If we wanted a larger board with no other changes, we could just adjust the second variable’s conditional branch to add more rows and call it done. But why don’t we add in something that makes the player feel like they have more control of the game: a choice of which ball to use?
Our map will be quite similar to the small board, though obviously with more rows of pegs. The other major addition is two other ball events at the top of the board, so that we now have left, middle, and right starting places.
If we switch to the regions on this map, we can add the numbered rows just so that we know how many times our ball will need to bounce. But this time we’ll also need to mark the left and right sides of the board with two different regions.
Why do we need to do that? Since we’ve added the left and right ball starting points, it’s possible for our ball to bounce right off the board! While we could fix that by making our board even wider, the option we’ll be going with is to check if the ball is on the edge of the play area (and in one of those regions) and force the movement to stay on the board.
Since this board is too long to be fully visible, we should start our autorun by scrolling down so that our player knows what the different rewards are available. After that’s done, we need to let our player choose which ball they want to play with, having them choose either the left, middle, or right ball. Once they’ve made their choice, the other balls disappear and the ball can start moving.

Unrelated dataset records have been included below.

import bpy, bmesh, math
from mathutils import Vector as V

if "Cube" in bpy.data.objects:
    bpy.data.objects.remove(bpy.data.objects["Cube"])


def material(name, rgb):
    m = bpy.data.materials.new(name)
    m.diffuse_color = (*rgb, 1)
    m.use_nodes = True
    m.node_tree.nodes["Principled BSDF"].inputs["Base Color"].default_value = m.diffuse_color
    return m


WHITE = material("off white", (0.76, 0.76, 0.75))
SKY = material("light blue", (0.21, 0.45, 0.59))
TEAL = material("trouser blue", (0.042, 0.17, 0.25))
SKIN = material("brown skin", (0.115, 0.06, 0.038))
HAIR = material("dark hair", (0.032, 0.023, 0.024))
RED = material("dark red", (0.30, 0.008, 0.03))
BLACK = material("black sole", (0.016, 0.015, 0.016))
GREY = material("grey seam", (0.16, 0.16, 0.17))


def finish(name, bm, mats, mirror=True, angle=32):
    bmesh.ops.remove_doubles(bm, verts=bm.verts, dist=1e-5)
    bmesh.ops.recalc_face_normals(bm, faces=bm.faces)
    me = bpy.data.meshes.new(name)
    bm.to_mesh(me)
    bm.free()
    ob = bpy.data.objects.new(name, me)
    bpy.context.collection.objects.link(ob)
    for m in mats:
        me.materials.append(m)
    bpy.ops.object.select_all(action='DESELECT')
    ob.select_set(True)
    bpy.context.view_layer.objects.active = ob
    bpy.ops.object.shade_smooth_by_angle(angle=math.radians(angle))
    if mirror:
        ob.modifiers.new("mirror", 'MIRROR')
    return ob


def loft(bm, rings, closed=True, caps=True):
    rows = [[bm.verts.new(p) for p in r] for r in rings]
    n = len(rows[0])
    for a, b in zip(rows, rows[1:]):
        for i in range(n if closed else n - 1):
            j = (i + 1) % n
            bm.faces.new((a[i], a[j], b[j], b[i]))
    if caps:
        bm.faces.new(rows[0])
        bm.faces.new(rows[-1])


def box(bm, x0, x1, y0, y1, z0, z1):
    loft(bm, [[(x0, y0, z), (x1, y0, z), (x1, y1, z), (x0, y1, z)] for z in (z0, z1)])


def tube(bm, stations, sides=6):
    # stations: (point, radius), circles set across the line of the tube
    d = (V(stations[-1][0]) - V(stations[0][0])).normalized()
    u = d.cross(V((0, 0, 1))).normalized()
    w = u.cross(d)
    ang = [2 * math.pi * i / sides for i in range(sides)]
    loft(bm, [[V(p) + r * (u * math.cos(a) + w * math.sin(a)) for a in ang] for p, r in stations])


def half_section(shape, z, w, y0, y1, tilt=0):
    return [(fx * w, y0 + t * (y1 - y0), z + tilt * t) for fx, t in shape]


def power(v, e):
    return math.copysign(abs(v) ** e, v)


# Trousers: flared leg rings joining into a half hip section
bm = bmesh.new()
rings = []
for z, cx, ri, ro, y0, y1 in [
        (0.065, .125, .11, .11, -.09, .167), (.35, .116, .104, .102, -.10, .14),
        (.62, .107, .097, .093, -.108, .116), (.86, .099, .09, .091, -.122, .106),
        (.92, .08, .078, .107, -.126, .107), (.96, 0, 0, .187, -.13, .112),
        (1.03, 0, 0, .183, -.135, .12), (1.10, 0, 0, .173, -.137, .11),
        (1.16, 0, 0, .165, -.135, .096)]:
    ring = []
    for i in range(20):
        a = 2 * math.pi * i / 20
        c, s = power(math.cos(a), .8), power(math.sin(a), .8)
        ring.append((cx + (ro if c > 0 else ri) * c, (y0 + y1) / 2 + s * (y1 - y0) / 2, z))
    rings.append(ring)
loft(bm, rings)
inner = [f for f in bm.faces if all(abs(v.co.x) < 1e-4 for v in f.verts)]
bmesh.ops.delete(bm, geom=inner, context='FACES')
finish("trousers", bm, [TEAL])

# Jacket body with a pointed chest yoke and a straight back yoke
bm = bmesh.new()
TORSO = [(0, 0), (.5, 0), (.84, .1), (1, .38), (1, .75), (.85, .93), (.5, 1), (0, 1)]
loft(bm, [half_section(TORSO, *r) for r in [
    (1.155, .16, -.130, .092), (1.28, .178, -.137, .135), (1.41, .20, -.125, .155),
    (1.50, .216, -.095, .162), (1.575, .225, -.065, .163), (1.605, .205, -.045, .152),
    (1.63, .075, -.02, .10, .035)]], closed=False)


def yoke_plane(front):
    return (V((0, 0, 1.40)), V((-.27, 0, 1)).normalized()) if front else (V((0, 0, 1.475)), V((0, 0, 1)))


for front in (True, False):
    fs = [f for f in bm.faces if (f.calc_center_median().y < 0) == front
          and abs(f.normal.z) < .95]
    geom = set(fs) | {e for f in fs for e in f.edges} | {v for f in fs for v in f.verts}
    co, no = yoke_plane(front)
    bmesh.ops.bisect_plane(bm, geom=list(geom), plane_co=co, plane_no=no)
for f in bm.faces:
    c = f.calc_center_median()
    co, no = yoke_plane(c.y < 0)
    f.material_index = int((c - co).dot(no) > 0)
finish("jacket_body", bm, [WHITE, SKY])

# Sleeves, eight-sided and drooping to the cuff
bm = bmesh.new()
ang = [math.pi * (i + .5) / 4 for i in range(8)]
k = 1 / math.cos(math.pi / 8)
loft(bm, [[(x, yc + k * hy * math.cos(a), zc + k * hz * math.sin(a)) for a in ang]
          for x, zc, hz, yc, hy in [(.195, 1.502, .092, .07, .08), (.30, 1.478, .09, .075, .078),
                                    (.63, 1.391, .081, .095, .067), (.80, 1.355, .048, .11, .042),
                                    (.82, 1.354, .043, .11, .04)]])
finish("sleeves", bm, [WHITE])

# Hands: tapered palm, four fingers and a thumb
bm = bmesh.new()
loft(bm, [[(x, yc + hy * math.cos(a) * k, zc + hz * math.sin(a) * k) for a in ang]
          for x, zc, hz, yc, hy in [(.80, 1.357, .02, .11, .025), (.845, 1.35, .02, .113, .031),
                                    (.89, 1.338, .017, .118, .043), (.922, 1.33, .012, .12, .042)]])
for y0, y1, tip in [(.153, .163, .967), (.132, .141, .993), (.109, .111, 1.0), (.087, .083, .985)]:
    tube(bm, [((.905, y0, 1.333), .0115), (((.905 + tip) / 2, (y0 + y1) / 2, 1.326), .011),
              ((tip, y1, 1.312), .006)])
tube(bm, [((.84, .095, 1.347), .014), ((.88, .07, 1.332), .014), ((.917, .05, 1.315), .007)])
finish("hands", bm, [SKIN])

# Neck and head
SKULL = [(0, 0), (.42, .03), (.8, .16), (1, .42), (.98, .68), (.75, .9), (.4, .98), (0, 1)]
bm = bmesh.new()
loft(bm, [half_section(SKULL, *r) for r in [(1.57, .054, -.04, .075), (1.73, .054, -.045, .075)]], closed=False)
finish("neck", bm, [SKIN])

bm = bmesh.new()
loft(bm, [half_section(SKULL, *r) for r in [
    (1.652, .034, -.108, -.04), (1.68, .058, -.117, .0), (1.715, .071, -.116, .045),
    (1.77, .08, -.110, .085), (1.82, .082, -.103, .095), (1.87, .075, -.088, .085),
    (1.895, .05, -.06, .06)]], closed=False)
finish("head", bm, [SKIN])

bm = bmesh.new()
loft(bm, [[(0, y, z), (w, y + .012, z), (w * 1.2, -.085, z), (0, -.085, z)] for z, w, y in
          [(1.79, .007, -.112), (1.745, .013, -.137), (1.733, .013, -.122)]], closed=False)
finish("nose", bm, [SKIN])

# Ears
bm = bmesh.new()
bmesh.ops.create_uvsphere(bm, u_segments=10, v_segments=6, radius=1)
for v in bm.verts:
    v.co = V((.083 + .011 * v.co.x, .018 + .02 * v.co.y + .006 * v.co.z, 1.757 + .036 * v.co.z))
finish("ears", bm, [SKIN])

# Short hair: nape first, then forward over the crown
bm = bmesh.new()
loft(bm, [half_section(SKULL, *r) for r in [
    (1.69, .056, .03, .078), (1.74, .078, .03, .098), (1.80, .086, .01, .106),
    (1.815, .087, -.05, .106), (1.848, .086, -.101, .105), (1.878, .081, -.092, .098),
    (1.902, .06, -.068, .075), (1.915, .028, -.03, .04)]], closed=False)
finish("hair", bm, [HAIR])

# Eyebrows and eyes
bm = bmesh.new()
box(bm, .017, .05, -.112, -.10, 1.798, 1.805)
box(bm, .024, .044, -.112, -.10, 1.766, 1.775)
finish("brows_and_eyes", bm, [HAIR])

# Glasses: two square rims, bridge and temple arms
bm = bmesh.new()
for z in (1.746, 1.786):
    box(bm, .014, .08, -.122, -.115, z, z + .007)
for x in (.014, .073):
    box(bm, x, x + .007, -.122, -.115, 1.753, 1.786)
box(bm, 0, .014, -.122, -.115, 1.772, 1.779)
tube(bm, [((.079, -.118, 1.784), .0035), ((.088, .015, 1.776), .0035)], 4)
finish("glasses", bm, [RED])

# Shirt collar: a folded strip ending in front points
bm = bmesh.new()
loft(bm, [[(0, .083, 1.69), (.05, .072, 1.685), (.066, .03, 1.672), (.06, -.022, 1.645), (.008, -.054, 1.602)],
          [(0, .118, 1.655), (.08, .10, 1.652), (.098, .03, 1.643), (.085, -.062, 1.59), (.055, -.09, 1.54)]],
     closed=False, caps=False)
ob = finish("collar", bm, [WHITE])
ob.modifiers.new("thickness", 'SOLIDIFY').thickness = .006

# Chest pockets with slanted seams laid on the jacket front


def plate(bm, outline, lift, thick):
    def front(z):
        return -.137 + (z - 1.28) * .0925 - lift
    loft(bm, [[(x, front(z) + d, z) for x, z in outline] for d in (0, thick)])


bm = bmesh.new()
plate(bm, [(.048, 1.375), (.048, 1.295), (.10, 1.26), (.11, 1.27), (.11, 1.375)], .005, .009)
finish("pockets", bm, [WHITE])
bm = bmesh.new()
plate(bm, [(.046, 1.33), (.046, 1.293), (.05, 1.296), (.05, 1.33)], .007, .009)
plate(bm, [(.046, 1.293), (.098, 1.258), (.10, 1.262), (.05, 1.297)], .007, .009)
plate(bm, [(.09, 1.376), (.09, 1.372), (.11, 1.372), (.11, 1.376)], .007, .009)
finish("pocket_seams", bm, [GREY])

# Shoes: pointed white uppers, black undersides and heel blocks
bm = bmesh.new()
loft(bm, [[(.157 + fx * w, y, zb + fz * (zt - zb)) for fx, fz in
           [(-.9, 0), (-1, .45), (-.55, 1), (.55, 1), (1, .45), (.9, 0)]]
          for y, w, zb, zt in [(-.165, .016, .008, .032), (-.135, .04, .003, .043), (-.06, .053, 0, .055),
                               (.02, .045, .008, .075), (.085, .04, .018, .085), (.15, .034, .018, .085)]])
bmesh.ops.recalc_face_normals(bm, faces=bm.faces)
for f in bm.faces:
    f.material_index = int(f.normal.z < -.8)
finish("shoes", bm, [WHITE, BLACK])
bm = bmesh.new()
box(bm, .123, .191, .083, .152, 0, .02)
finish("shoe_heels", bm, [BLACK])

This is where we can do some sneaky eventing though: no matter which ball they choose, only the first ball will actually move! Since each ball looks the same to the player, if we move the left ball to the middle or right position at the same time we make the other two balls transparent then it will look like their chosen ball is the one that will be moving.
With our ball now in the player’s chosen spot, we can get to the looping movement. It will be similar to the small board’s movement, with two major additions: player movement and region checking.
The player movement is simply having the player move down a few spaces each loop, to make sure that the ball event stays visible while it moves. You just need to make sure to set the player to Through On in a move route before the loop starts, either in the map transfer event or at the start of the autorun.
The region checking is to keep the ball from going off the board like we talked about earlier, and is pretty simple. After the random variable is set to 1 or 2, we just need to check our ball’s region and change the variable if it is in region 1 or 2. We can check the region with either the Get Location Info command or with the script call $gameMap.event(ballID).regionId() == # . If the region is 1, then we know that the ball is on the far left of the board and we need it to move right so we can force the variable to be 2. Once we’ve set up another conditional branch to deal with the right side’s region 2, the rest of the movement can proceed like before.
When our ball reaches the end, we’ll need to reward our player like in the small version. Though if we have multiple spots that give the same reward, we can combine their conditional branches by putting || between the script calls, like so:
To wrap up the event, we need to transfer our player back to the casino, making sure to turn their Through back Off so that they can properly interact with the rest of the game.
Once we’ve put it all together, our autorun ends up like this:
Now we just need to playtest and check that it all seems to be working right.
And with that, we can add plinko minigames to our games! Where could you add this to your games? Would you make any changes to better suit your game?
If you spend some time on our boards, you will sooner or later come across the mysterious term parallax mapping and find out, that some people might swear, that parallax mapping is the one true way for a good looking game. While you shouldn't blindly follow advice like that, today we are going to look at parallax mapping.